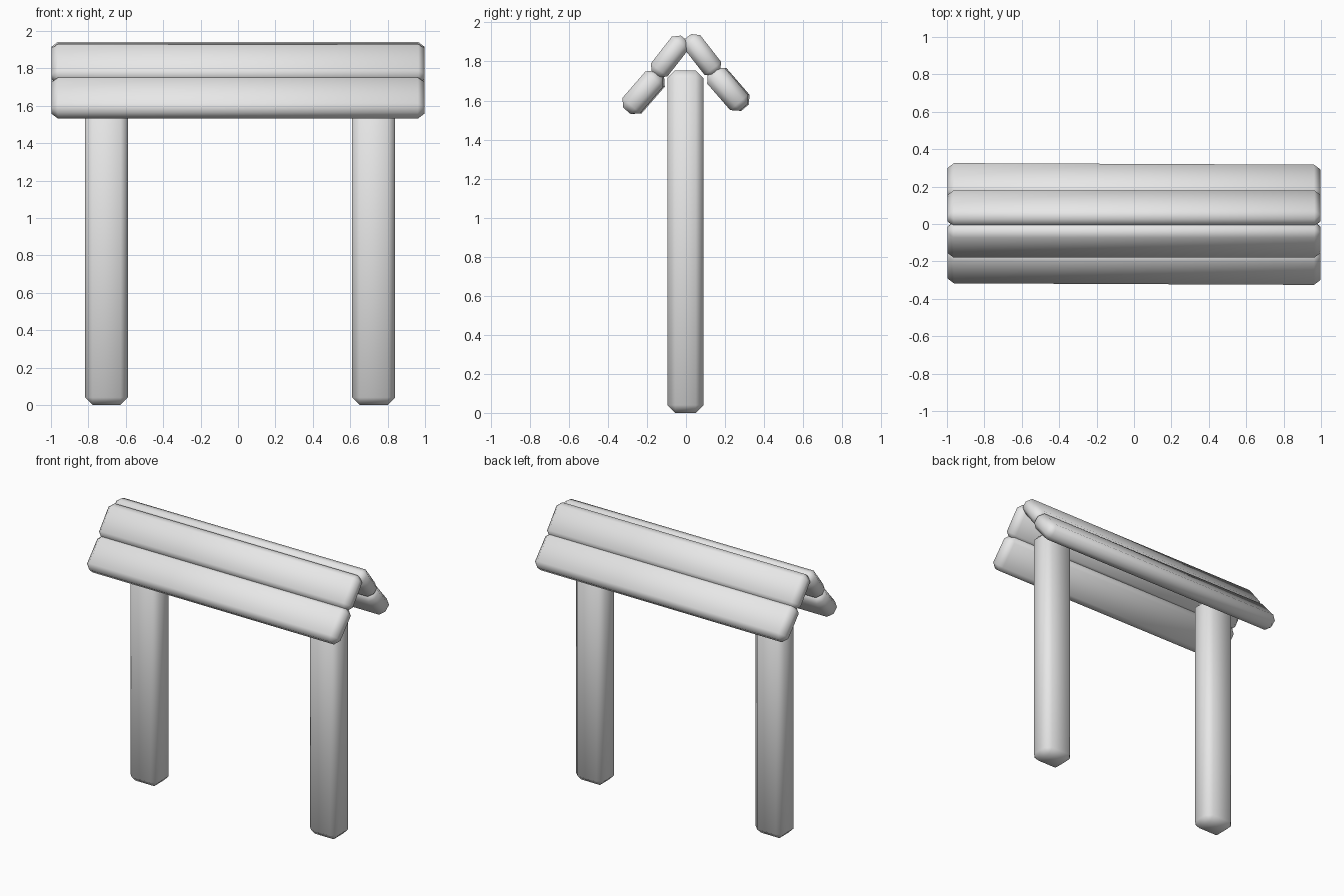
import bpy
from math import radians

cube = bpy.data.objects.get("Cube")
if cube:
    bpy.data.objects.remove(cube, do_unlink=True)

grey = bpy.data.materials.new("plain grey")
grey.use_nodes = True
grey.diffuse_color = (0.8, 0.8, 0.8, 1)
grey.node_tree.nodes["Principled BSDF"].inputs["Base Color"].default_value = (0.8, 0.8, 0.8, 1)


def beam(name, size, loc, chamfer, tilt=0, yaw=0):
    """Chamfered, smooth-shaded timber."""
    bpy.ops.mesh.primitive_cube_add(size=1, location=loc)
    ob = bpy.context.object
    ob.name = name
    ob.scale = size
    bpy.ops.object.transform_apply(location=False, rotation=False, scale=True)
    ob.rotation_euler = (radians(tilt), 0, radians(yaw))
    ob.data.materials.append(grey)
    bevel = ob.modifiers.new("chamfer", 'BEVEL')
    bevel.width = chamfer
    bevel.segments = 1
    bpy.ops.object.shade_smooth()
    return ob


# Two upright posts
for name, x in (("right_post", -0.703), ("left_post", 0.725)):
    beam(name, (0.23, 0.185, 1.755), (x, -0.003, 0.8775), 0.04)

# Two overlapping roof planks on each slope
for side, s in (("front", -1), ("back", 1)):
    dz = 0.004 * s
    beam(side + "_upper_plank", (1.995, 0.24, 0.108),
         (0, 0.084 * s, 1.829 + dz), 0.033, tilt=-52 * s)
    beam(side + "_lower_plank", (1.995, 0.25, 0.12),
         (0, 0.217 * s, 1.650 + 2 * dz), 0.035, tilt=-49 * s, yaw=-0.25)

* _What you need to do_
Using the entries above, copy exactly the lines from the one containing "(0, 0.084 *" through the last, both included.

* _Solution for this task_
         (0, 0.084 * s, 1.829 + dz), 0.033, tilt=-52 * s)
    beam(side + "_lower_plank", (1.995, 0.25, 0.12),
         (0, 0.217 * s, 1.650 + 2 * dz), 0.035, tilt=-49 * s, yaw=-0.25)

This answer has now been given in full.